This only goes to show that the innovation around this technology is already boiling over – but banks and their employees are largely unable to comprehend how it will disrupt traditional trade technology and processes such as payments and remittances, clearing, settlements and reconciliation, regulatory reporting, assets and claims tracking and countless others that are core to their business.
Paving the way for blockchain
In such a landscape, where the technology appears to be here-there-and-everywhere, what is a financial services organisation to do? A good starting place is in engaging employees with the technology. For example, how about giving them a small portion of their salaries in a crypto currency that is accepted at the office cafeteria? We’ve seen our own employees’ interest in crypto currencies and blockchains improve significantly since launching CoinWatch, a free app that gives them up-to-the-minute exchange rates against major currencies. Such hands on understanding will go a long way in demystifying the technology and prepping organisational cultures for the change that is coming.
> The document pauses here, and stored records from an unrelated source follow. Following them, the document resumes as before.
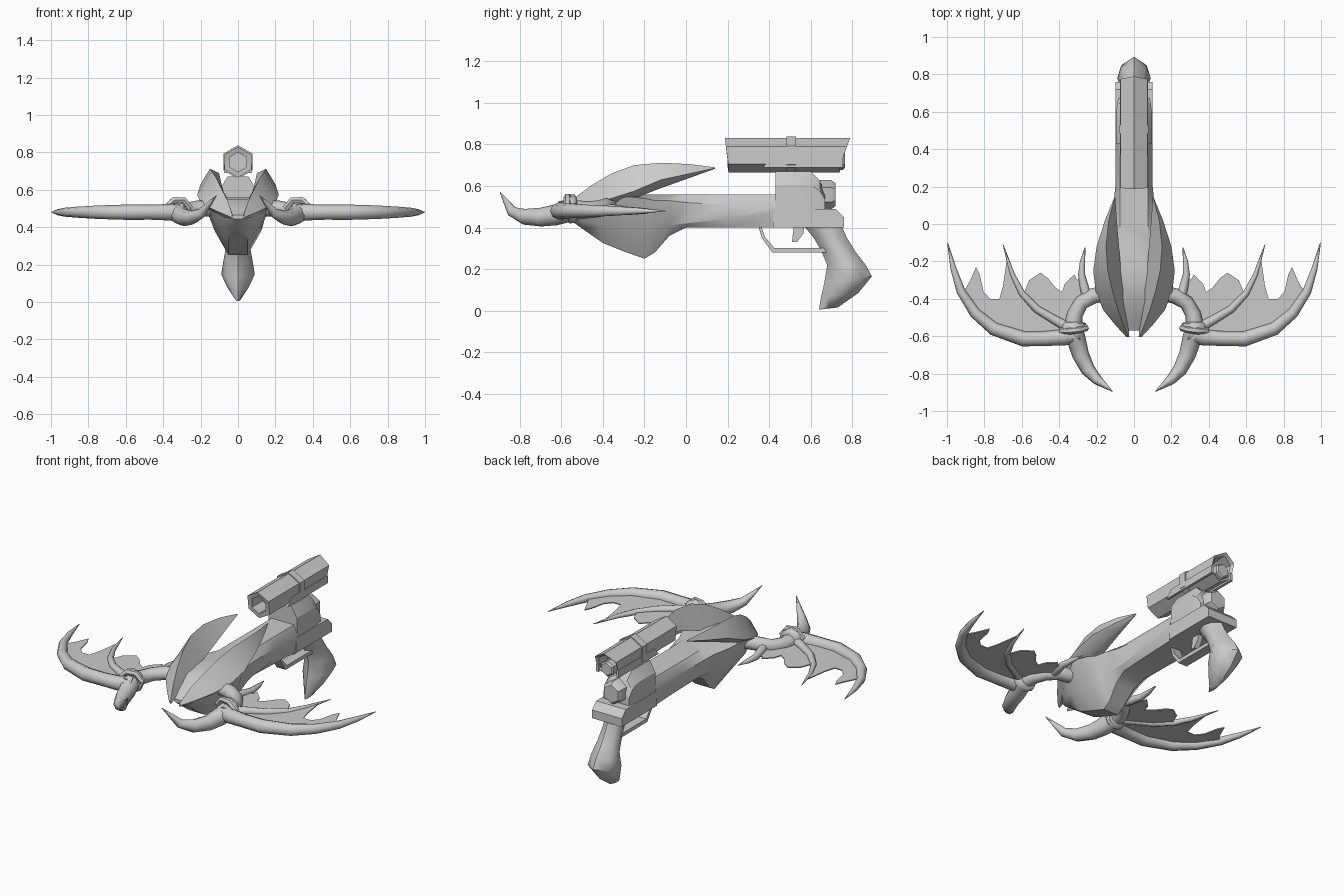
import bpy, bmesh, math
from mathutils import Vector

grey = bpy.data.materials.new("plain_grey")
grey.diffuse_color = (0.6, 0.6, 0.6, 1)


def finish(name, bm, mirror=False, angle=35):
    """Turn a bmesh into a shaded object, optionally with its mirror half."""
    if mirror:
        d = bmesh.ops.duplicate(bm, geom=bm.verts[:] + bm.edges[:] + bm.faces[:])
        for v in d["geom"]:
            if isinstance(v, bmesh.types.BMVert):
                v.co.x *= -1
    bmesh.ops.recalc_face_normals(bm, faces=bm.faces[:])
    me = bpy.data.meshes.new(name)
    bm.to_mesh(me)
    bm.free()
    me.materials.append(grey)
    ob = bpy.data.objects.new(name, me)
    bpy.context.collection.objects.link(ob)
    bpy.ops.object.select_all(action='DESELECT')
    bpy.context.view_layer.objects.active = ob
    ob.select_set(True)
    bpy.ops.object.shade_smooth_by_angle(angle=math.radians(angle))
    return ob


def loft(name, rings, mirror=False, angle=35):
    """Skin closed rings of equal length and cap both ends."""
    bm = bmesh.new()
    vs = [[bm.verts.new(p) for p in r] for r in rings]
    n = len(rings[0])
    for a, b in zip(vs, vs[1:]):
        for i in range(n):
            j = (i + 1) % n
            bm.faces.new((a[i], a[j], b[j], b[i]))
    bm.faces.new(vs[0])
    bm.faces.new(vs[-1])
    return finish(name, bm, mirror, angle)


def tube(name, path, sides=8, mirror=True):
    """Tapered tube; each path entry is x, y, z, radius."""
    pts = [Vector(p[:3]) for p in path]
    rings = []
    for i, p in enumerate(pts):
        t = (pts[min(i + 1, len(pts) - 1)] - pts[max(i - 1, 0)]).normalized()
        side = t.cross(Vector((0, 0, 1))).normalized()
        up = side.cross(t)
        r = path[i][3]
        rings.append([p + r * (side * math.cos(k * math.tau / sides) + up * math.sin(k * math.tau / sides))
                      for k in range(sides)])
    return loft(name, rings, mirror, 50)


def side_prism(name, profile, half):
    """Extrude a (y, z) profile across x."""
    return loft(name, [[(x, y, z) for y, z in profile] for x in (-half, half)])


def sheet(name, outline, z=0.48, t=0.003):
    """Thin flat membrane from an (x, y) outline, mirrored."""
    return loft(name, [[(x, y, z + s) for x, y in outline] for s in (-t, t)], True)


def hexagon(r, zc, ys):
    """Point-up hexagon facing along y; ys is one depth or (top, upper, lower, bottom)."""
    if not isinstance(ys, tuple):
        ys = (ys,) * 4
    return [(r * math.sin(k * math.pi / 3), ys[min(k, 6 - k)], zc + r * math.cos(k * math.pi / 3))
            for k in range(6)]


# Main body: y, then half-width and height for keel, waist, shoulder, deck
body = [
    (-.57, .02, .445, .03, .45, .04, .46, .02, .465),
    (-.50, .035, .395, .08, .43, .11, .48, .04, .50),
    (-.40, .05, .325, .12, .41, .17, .52, .05, .55),
    (-.30, .05, .285, .125, .40, .19, .55, .06, .56),
    (-.20, .05, .25, .125, .38, .17, .54, .07, .56),
    (-.15, .05, .28, .12, .39, .15, .53, .075, .56),
    (-.08, .06, .36, .11, .41, .135, .53, .075, .56),
    (0, .07, .40, .10, .42, .12, .52, .075, .56),
    (.20, .08, .40, .10, .44, .10, .51, .075, .56),
    (.43, .09, .40, .10, .48, .10, .50, .075, .56)]
rings = []
for y, *v in body:
    half = [(v[i], y, v[i + 1]) for i in range(0, 8, 2)]
    rings.append(half + [(-x, yy, z) for x, yy, z in reversed(half)])
loft("body", rings, angle=30)

# Raised shell blades: y, then inner, ridge, outer and underside points
shell = [
    (-.605, .025, .45, .03, .465, .04, .455, .03, .445),
    (-.54, .03, .47, .055, .54, .10, .48, .07, .45),
    (-.46, .04, .50, .085, .60, .165, .51, .12, .47),
    (-.36, .05, .54, .115, .66, .205, .54, .16, .50),
    (-.25, .07, .555, .14, .70, .218, .575, .16, .54),
    (-.12, .08, .60, .15, .712, .20, .63, .14, .59),
    (.02, .092, .645, .135, .705, .155, .66, .122, .64),
    (.14, .10, .685, .103, .69, .106, .686, .103, .683)]
loft("shell_blades", [[(v[i], y, v[i + 1]) for i in range(0, 8, 2)] for y, *v in shell], True, 40)

# Rear receiver base
side_prism("rear_base", [(.42, .40), (.76, .40), (.76, .45), (.72, .49), (.42, .49)], .10)

# Sight mount and its rear plug
rings = []
for y, w, top in ((.43, .095, .67), (.60, .095, .67), (.645, .09, .625), (.67, .085, .56)):
    h = top - .485
    half = [(w, y, .485), (w, y, .485 + h * .65), (w * .6, y, top)]
    rings.append(half + [(-x, yy, z) for x, yy, z in reversed(half)])
loft("sight_mount", rings, angle=30)
loft("rear_plug", [hexagon(.07, .558, .60), hexagon(.07, .558, .70), hexagon(.055, .558, .72)])

# Hexagonal scope with open ends, eyepiece and clamp band
loft("scope", [hexagon(.052, .748, .30), hexagon(.052, .748, .20),
               hexagon(.082, .748, (.188, .192, .203, .205)),
               hexagon(.082, .748, (.79, .775, .745, .74)),
               hexagon(.066, .748, (.775, .76, .735, .73)), hexagon(.06, .748, .68)], angle=30)
loft("eyepiece", [hexagon(.047, .725, .60), hexagon(.047, .725, .755), hexagon(.038, .725, .765)])
loft("scope_band", [hexagon(.09, .748, .485), hexagon(.09, .748, .53)])
for s in (-1, 1):
    loft("scope_side_rail", [[(s * x, y, z) for y, z in
         ((.37, .69), (.41, .735), (.755, .735), (.755, .69))] for x in (.06, .076)])

# Curved grip: front y, z, back y, z, half-width
grip = [(.57, .405, .75, .405, .058), (.615, .35, .775, .35, .058), (.65, .29, .815, .285, .066),
        (.68, .22, .865, .22, .078), (.665, .13, .895, .165, .09),
        (.65, .065, .83, .085, .055), (.64, .005, .73, .015, .012)]
rings = []
for fy, fz, by, bz, w in grip:
    def at(t, x):
        return (x, fy + (by - fy) * t, fz + (bz - fz) * t)
    rings.append([at(0, 0), at(.2, w * .7), at(.5, w), at(.8, w * .75),
                  at(1, 0), at(.8, -w * .75), at(.5, -w), at(.2, -w * .7)])
loft("grip", rings, angle=50)

# Trigger and guard
side_prism("trigger_guard", [(.35, .40), (.365, .35), (.415, .28), (.68, .28), (.68, .302),
                             (.425, .302), (.38, .355), (.365, .40)], .03)
side_prism("trigger", [(.52, .41), (.51, .33), (.535, .33), (.565, .37), (.57, .41)], .015)

# Limb arms, cuffs and forward claws
tube("limb_arms", [(.15, -.37, .50, .042), (.22, -.385, .50, .042), (.28, -.42, .49, .04),
                   (.315, -.48, .485, .042), (.325, -.54, .485, .048), (.33, -.61, .48, .048)])
tube("limb_cuffs", [(.325, -.525, .49, .052), (.325, -.535, .49, .068),
                    (.322, -.56, .49, .07), (.32, -.575, .49, .052)])
tube("cuff_ridges", [(.255, -.555, .50, .018), (.29, -.565, .545, .018),
                     (.34, -.57, .545, .02), (.39, -.57, .50, .018)], 6)
tube("forward_claws", [(.325, -.57, .48, .055), (.305, -.63, .46, .05), (.285, -.70, .45, .045),
                       (.245, -.78, .452, .038), (.195, -.835, .475, .027), (.115, -.895, .57, .002)])

# Wing-shaped limbs with finger bones
tube("wing_spars", [(.30, -.58, .48, .05), (.37, -.605, .48, .044), (.47, -.612, .48, .04),
                    (.59, -.614, .48, .041), (.75, -.56, .48, .036), (.85, -.475, .48, .03),
                    (.925, -.36, .48, .024), (.965, -.24, .48, .016), (.997, -.10, .48, .002)])
tube("middle_fingers", [(.34, -.56, .49, .028), (.42, -.515, .49, .024), (.52, -.455, .485, .021),
                        (.60, -.37, .48, .018), (.65, -.27, .48, .013), (.70, -.11, .48, .002)])
tube("inner_fingers", [(.25, -.40, .49, .026), (.265, -.34, .485, .024), (.28, -.27, .48, .019),
                       (.275, -.20, .48, .014), (.262, -.125, .48, .002)])

# Torn membranes
sheet("outer_membranes", [(.36, -.57), (.59, -.61), (.75, -.55), (.85, -.47), (.93, -.34),
                          (.90, -.345), (.875, -.30), (.845, -.23), (.825, -.27), (.805, -.36),
                          (.77, -.40), (.72, -.40), (.70, -.33), (.68, -.19), (.65, -.27),
                          (.60, -.37), (.52, -.455), (.40, -.53)])
sheet("inner_membranes", [(.34, -.55), (.42, -.51), (.52, -.45), (.60, -.37), (.64, -.29),
                          (.62, -.35), (.585, -.36), (.56, -.30), (.50, -.26), (.46, -.29),
                          (.42, -.34), (.385, -.365), (.37, -.32), (.32, -.27), (.305, -.30),
                          (.28, -.27), (.265, -.36), (.29, -.44)])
It’s also important to ensure senior management teams understand how blockchains work and how they can be used in their business to ensure they are fully on board and are prepared to advocate its use to others. We’ve been giving live demonstrations of blockchains in action and the way they can be applied in telematics at our innovation lab in London. This has really improved understanding of the value that it can deliver and helped many of our customers to build a solid business case for its adoption.
Many of the biggest banks are already making investments in blockchain technology, developing proof of concepts and prototypes. For example, The Bank of England has announced its own private cryptocurrency called RSCoins. RSCoins has a degree of centralisation and every unit of the currency is created by a central bank – a fact that may appeal to governments. China’s National Bank, Deutsche Bank, DBS, SCB, UBS, Barclays and Santander are all exploring public, private and hybrid blockchain. Santander has estimated it can reduce infrastructure costs by up to US$20 billion a year using the technology.
There is clearly increasing investment in blockchain – but not enough to suggest that we have reached a major inflection point in Fintech. This is alarming; financial services firms cannot afford to be slow in examining the potential of such a radical game-changer. We’ve seen in the past that those that are slow to adapt to new technology trends can quickly lose their competitive edge, so today’s market leaders simply cannot sit back and do nothing as a new generation of start-ups steal the march on their market share. There is no time like the present; it’s time for financial services to start taking blockchain seriously.